Tag Archives: Jump training

Olympic Lifts and Team Sports!

Olympic lifting has long been a popular component of team sports’ strength and conditioning programs. There are great benefits to gain from it. It trains the triple extension movement effectively, which is the basis for many athletic actions. It also teaches an athlete to produce and increase their ability to produce power. Additionally it can help athletes build muscle, become more agile, and improve functional mobility.

So what’s the problem? In short these lifts are sometimes too technical for a team setting. For an athlete to really benefit from them they must be reasonable proficient in executing them. In a team environment there is usually a big spread in technical ability and experience. There are also a lot of individual needs and scenarios which make technical lifts problematic. These lifts require significant time to be focused on them in order to teach and learn the movement. Additionally, mobility can often be an issue that needs to be addressed first before an athlete can attempt new lifts.

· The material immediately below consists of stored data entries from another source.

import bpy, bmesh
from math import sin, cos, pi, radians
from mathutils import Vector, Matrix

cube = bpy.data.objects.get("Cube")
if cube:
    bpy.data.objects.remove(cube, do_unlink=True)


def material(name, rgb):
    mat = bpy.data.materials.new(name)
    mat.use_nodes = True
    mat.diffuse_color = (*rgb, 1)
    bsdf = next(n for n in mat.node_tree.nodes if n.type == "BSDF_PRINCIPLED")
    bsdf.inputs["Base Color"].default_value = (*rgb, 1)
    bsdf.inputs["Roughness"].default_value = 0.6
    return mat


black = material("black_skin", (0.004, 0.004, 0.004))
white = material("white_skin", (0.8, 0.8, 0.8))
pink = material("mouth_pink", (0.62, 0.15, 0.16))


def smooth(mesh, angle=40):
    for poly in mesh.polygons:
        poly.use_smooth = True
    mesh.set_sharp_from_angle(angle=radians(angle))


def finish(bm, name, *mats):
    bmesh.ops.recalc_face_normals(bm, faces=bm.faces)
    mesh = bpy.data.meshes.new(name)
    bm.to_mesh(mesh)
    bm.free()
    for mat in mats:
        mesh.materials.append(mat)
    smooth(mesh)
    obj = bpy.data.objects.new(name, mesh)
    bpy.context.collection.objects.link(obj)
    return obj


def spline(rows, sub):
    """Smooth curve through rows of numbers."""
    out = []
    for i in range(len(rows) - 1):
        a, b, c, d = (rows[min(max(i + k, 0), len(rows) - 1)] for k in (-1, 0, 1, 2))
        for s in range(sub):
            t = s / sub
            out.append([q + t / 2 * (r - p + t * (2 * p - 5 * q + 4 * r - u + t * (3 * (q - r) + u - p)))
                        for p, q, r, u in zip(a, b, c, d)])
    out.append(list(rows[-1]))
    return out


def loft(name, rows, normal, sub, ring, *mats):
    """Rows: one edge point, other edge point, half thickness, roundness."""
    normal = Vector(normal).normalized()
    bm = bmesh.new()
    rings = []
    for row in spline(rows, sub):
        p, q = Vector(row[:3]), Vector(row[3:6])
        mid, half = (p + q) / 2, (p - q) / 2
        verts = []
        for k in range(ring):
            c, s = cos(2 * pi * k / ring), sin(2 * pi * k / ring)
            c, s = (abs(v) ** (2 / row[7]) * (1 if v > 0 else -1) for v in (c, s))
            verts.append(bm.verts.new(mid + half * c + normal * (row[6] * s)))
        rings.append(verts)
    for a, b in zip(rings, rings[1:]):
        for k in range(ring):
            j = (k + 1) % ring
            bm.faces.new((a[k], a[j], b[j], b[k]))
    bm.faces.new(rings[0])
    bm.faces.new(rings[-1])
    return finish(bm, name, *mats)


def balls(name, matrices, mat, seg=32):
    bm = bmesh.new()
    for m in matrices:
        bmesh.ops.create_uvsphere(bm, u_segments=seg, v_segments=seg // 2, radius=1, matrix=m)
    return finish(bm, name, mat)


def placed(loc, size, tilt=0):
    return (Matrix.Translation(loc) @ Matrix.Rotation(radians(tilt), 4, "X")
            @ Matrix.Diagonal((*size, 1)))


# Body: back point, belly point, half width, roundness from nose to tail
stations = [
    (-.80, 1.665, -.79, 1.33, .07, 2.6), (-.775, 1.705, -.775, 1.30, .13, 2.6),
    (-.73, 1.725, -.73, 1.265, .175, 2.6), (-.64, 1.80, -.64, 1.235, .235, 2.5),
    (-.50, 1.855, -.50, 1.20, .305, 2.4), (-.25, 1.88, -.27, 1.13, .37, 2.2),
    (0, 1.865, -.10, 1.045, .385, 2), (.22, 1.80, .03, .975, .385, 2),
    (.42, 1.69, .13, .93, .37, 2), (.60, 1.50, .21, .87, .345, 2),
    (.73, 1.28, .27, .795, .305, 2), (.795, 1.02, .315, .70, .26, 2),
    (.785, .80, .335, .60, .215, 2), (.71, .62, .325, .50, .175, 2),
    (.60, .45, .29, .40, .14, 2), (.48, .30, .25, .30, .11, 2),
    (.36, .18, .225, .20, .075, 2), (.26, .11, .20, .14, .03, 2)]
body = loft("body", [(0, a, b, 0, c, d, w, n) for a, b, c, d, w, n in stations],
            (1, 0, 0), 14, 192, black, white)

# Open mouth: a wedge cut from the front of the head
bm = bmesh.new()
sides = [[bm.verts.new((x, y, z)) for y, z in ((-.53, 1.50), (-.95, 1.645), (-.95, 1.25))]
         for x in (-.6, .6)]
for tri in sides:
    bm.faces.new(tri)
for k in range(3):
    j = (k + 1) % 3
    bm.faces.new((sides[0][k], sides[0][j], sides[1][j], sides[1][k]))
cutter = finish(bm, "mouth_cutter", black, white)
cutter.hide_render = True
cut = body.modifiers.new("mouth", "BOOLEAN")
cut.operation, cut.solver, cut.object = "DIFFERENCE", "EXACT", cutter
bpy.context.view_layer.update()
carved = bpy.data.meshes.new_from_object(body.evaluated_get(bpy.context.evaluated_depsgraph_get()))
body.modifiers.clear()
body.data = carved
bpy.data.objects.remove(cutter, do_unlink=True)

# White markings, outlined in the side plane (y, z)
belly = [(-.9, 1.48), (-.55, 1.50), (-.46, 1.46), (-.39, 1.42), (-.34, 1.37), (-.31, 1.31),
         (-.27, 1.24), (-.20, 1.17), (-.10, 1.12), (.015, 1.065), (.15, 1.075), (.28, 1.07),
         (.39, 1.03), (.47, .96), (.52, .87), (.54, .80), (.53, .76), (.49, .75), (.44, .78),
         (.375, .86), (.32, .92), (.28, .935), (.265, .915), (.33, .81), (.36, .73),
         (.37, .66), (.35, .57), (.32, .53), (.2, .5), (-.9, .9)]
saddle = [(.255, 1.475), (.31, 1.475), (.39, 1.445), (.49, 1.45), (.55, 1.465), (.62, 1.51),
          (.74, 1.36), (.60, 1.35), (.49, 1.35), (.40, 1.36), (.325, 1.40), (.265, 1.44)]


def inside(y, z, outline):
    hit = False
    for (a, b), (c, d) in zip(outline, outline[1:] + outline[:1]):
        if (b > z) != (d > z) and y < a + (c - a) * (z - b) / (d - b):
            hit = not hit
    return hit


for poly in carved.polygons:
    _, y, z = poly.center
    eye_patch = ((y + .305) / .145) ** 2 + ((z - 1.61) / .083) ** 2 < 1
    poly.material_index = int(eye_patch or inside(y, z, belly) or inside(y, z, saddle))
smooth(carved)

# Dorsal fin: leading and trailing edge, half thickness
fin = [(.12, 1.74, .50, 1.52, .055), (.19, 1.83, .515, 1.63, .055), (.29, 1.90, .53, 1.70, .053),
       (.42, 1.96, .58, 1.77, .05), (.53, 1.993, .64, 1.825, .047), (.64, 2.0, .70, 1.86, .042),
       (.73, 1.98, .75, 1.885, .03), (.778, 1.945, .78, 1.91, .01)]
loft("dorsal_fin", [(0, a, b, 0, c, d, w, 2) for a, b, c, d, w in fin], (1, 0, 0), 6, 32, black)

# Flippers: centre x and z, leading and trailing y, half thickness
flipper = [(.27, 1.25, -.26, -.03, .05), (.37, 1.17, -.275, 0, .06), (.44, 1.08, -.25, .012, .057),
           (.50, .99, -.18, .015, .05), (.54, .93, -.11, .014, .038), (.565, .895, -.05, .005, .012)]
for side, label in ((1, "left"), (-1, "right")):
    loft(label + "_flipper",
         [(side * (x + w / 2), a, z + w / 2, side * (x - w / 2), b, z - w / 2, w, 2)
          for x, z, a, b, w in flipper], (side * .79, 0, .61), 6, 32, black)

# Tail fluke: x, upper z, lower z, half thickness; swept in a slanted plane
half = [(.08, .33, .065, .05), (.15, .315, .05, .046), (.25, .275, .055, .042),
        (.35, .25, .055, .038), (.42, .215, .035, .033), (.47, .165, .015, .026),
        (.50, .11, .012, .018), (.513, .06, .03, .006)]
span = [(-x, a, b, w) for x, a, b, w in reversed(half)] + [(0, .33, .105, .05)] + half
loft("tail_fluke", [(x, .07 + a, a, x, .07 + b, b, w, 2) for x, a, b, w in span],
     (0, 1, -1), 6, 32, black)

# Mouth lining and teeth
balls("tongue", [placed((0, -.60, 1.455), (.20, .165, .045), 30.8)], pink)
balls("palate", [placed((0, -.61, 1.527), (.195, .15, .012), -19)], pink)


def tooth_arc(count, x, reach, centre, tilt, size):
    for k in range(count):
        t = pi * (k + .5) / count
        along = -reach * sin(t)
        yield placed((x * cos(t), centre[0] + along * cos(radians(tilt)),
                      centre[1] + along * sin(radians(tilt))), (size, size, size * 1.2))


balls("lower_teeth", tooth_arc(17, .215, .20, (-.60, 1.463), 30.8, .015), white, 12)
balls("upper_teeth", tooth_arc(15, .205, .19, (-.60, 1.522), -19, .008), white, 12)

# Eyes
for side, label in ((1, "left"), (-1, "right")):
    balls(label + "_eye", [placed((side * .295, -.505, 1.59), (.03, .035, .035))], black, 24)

There is a theory referred to as “Physical Literacy” it relates to how we learn to move in our early years and how coordinated we become. Some of us are more physically literate than others. It is usually the product of having more practice or experience. Children who played a wider variety of sports tend to be more well rounded in terms of movement and adapt to new skills quickly. We cannot assume all players are at a similar level, so constructing a team-based program there must be compromise. In some cases we have the time to develop players and teach them new skills, other times we only have a few weeks to prepare them for a coming season.

Time and experience must be considered when building Olympic lifts into a team program. Getting the best “bang for your buck” is the preferred approach when choosing exercises. Often when we have a short time frame and sticking to the basics is a more effective approach. Jump training covers achieves most benefits, and with a fraction of the skill requirements. It can be quite easy to spot a “muscle clean” over a fast and technically sound clean. This is what we try to avoid as there is no benefit to performing inefficient lifts.

As with any type of training, a logical progression must be in place. The mistake is when people try to rush things. We would rather have athletes do ten minutes of skill practice with just a bar and then some jump exercises, than a full session of sloppy Olympic lifts. There is a time and place for every exercise. The key is to narrow a program down to what’s effective, then look at adding things in the offseason when there is more time to give direct attention to weaknesses.

Post Activation Potentiation

Also referred to as a PAP response, Post Activation Potentiation has been a tool in an athletes training arsenal for decades. The basic theory is that if you lift a heavy weight you can perform a more explosive contraction soon after. So for example you might do a heavy double on back squat. Immediately after you may do box jumps or something similar and exceed expected performance. The underlying mechanism explaining this is actually quite simple. When you perform a heavy lift or contraction you must activate larger motor units to produce a more forceful contraction. These larger motor units are often referred to as type 2 muscle fibers. These fibers are generally larger and have greater capacity to produce force than smaller fibers. When activated they become slightly more sensitive to further activation for a short period of time after. When you go to perform the next contraction it will be relatively easier to produce force as these motor units are “excited”. Due to changes in sensitivity, the rate of contraction may also be significantly improved. This allows for a better power production overall.

Not a bad example to use. Photo by Hookgrip at www.hookgrip.com

Not a bad example to show. Big lift allows for a big jump!  Photo: Hookgrip at www.hookgrip.com

Not only can this PAP response be useful for improving power, it can also help improve strength endurance. I use the term endurance loosely there. It may allow you to perform more reps at sub-maximal loads without directly influencing fatiguing factors. For example, max repetition bench press is a common test used by many contact sport teams used during team physical testing. One or two singles close to max effort prior to the test can in fact improve the result. This is provided that the athlete does not go overboard and induce fatigue prior to the test. Often the athletes state that the weight initially feels lighter in comparison to a standard work up, warm up protocol. The PAP response can also be used in a hypertrophy program where back off or drop sets are being utilised. This is quite simply due to larger motor units being pre-activated, making a more effective use of available motor units, resulting in an improved performance. Larger volume in terms of weight lifted per session translates well into these types of programs.

While this is not a new concept or theory, the underlying mechanism is often overlooked and therefore under utilised. It is quite an effective tool and one which I have seen positive results from. Having an understanding of this concept allows a coach to be a little more creative in finding ways to help an athlete reach their potential.